When duplicating the records beneath this instruction, omit every picture and keep all else exact.

[Collected data entries]
■ ■ ■ ■ ■ ■ ■
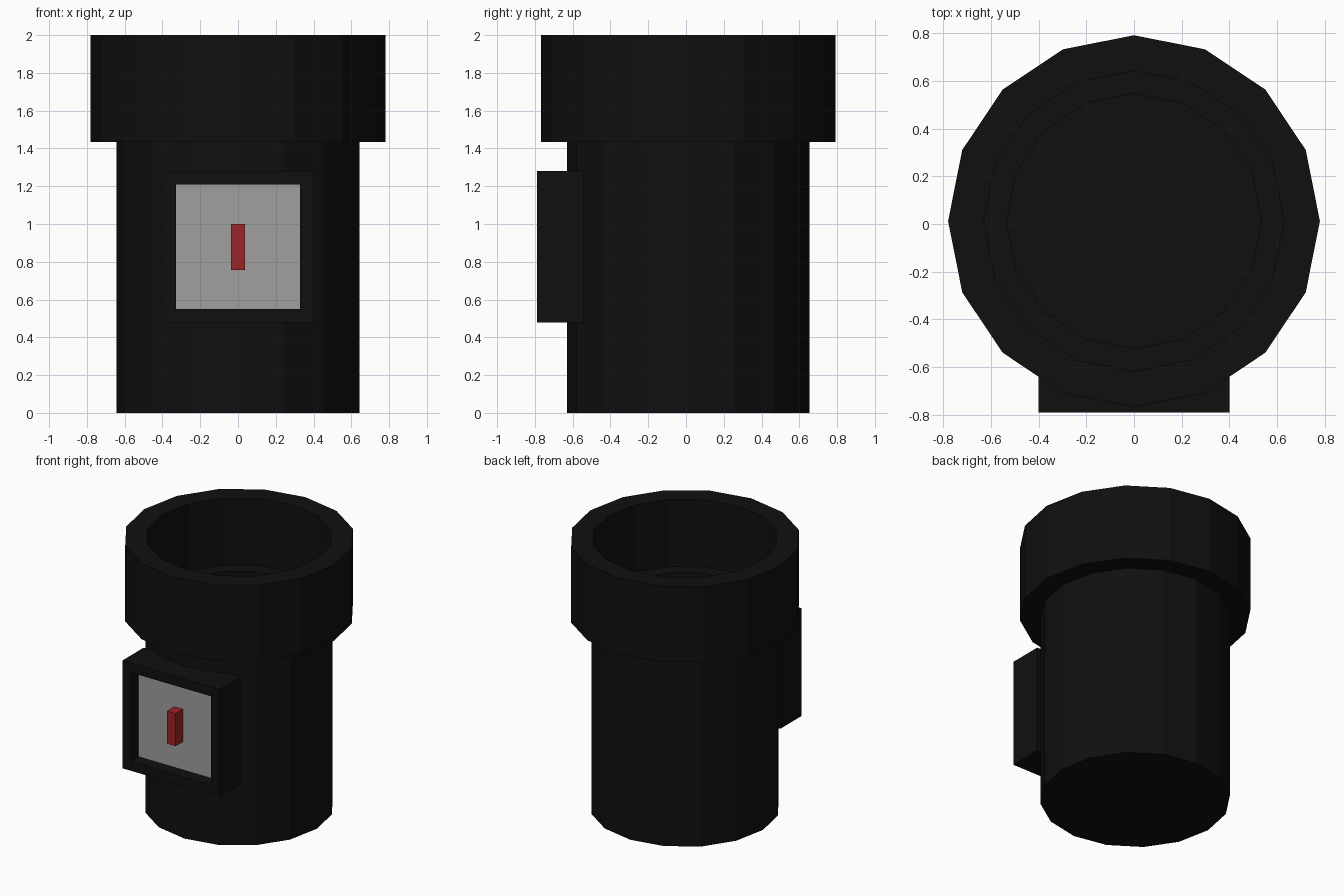
import bpy, bmesh, math

if "Cube" in bpy.data.objects:
    bpy.data.objects.remove(bpy.data.objects["Cube"])

SIDES = 16
AXIS_Y = 0.012


def material(name, rgb):
    m = bpy.data.materials.new(name)
    m.diffuse_color = (*rgb, 1.0)
    m.use_nodes = True
    m.node_tree.nodes["Principled BSDF"].inputs["Base Color"].default_value = m.diffuse_color
    return m


BLACK = material("black", (0.005, 0.005, 0.005))
GREY = material("light grey", (0.35, 0.35, 0.35))
RED = material("red", (0.33, 0.018, 0.02))


def finish(name, bm, *mats):
    bmesh.ops.remove_doubles(bm, verts=bm.verts, dist=1e-5)
    bmesh.ops.recalc_face_normals(bm, faces=bm.faces)
    mesh = bpy.data.meshes.new(name)
    bm.to_mesh(mesh)
    bm.free()
    for m in mats:
        mesh.materials.append(m)
    ob = bpy.data.objects.new(name, mesh)
    bpy.context.collection.objects.link(ob)
    return ob


def lathe(name, profile, mat, closed=False):
    """Revolve an (r, z) profile into a faceted solid."""
    bm = bmesh.new()
    vs = [bm.verts.new((r, AXIS_Y, z)) for r, z in profile]
    edges = [bm.edges.new(p) for p in zip(vs, vs[1:])]
    if closed:
        edges.append(bm.edges.new((vs[-1], vs[0])))
    bmesh.ops.spin(bm, geom=vs + edges, cent=(0, AXIS_Y, 0), axis=(0, 0, 1),
                   angle=math.tau, steps=SIDES, use_duplicate=False)
    return finish(name, bm, mat)


def box_bm(x, y0, y1, z0, z1):
    bm = bmesh.new()
    bmesh.ops.create_cube(bm, size=1)
    for v in bm.verts:
        v.co = (v.co.x * 2 * x, y0 if v.co.y < 0 else y1, z0 if v.co.z < 0 else z1)
    return bm


# Hollow lower barrel with a thick wall and closed base
lathe("barrel", [(0, 0), (0.642, 0), (0.642, 1.5), (0.535, 1.5),
                 (0.535, 0.11), (0, 0.11)], BLACK)

# Wider open collar around the top
lathe("collar", [(0.63, 1.435), (0.78, 1.435), (0.78, 2.0), (0.63, 2.0)],
      BLACK, closed=True)

# Switch housing: front face inset by a frame, then sunk to a grey panel
bm = box_bm(0.40, -0.79, -0.54, 0.478, 1.28)
bm.normal_update()
front = min(bm.faces, key=lambda f: f.calc_center_median().y)
bmesh.ops.inset_region(bm, faces=[front], thickness=0.10)
panel = bmesh.ops.extrude_discrete_faces(bm, faces=[front])["faces"][0]
for v in panel.verts:
    v.co.y += 0.09
panel.material_index = 1
finish("switch_housing", bm, BLACK, GREY)

# Upright switch lever standing on the panel
finish("switch_lever", box_bm(0.036, -0.785, -0.70, 0.757, 1.0), RED)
■ ■ ■ ■ ■ ■ ■
> [Task result]:
import bpy, bmesh, math

if "Cube" in bpy.data.objects:
    bpy.data.objects.remove(bpy.data.objects["Cube"])

SIDES = 16
AXIS_Y = 0.012


def material(name, rgb):
    m = bpy.data.materials.new(name)
    m.diffuse_color = (*rgb, 1.0)
    m.use_nodes = True
    m.node_tree.nodes["Principled BSDF"].inputs["Base Color"].default_value = m.diffuse_color
    return m


BLACK = material("black", (0.005, 0.005, 0.005))
GREY = material("light grey", (0.35, 0.35, 0.35))
RED = material("red", (0.33, 0.018, 0.02))


def finish(name, bm, *mats):
    bmesh.ops.remove_doubles(bm, verts=bm.verts, dist=1e-5)
    bmesh.ops.recalc_face_normals(bm, faces=bm.faces)
    mesh = bpy.data.meshes.new(name)
    bm.to_mesh(mesh)
    bm.free()
    for m in mats:
        mesh.materials.append(m)
    ob = bpy.data.objects.new(name, mesh)
    bpy.context.collection.objects.link(ob)
    return ob


def lathe(name, profile, mat, closed=False):
    """Revolve an (r, z) profile into a faceted solid."""
    bm = bmesh.new()
    vs = [bm.verts.new((r, AXIS_Y, z)) for r, z in profile]
    edges = [bm.edges.new(p) for p in zip(vs, vs[1:])]
    if closed:
        edges.append(bm.edges.new((vs[-1], vs[0])))
    bmesh.ops.spin(bm, geom=vs + edges, cent=(0, AXIS_Y, 0), axis=(0, 0, 1),
                   angle=math.tau, steps=SIDES, use_duplicate=False)
    return finish(name, bm, mat)


def box_bm(x, y0, y1, z0, z1):
    bm = bmesh.new()
    bmesh.ops.create_cube(bm, size=1)
    for v in bm.verts:
        v.co = (v.co.x * 2 * x, y0 if v.co.y < 0 else y1, z0 if v.co.z < 0 else z1)
    return bm


# Hollow lower barrel with a thick wall and closed base
lathe("barrel", [(0, 0), (0.642, 0), (0.642, 1.5), (0.535, 1.5),
                 (0.535, 0.11), (0, 0.11)], BLACK)

# Wider open collar around the top
lathe("collar", [(0.63, 1.435), (0.78, 1.435), (0.78, 2.0), (0.63, 2.0)],
      BLACK, closed=True)

# Switch housing: front face inset by a frame, then sunk to a grey panel
bm = box_bm(0.40, -0.79, -0.54, 0.478, 1.28)
bm.normal_update()
front = min(bm.faces, key=lambda f: f.calc_center_median().y)
bmesh.ops.inset_region(bm, faces=[front], thickness=0.10)
panel = bmesh.ops.extrude_discrete_faces(bm, faces=[front])["faces"][0]
for v in panel.verts:
    v.co.y += 0.09
panel.material_index = 1
finish("switch_housing", bm, BLACK, GREY)

# Upright switch lever standing on the panel
finish("switch_lever", box_bm(0.036, -0.785, -0.70, 0.757, 1.0), RED)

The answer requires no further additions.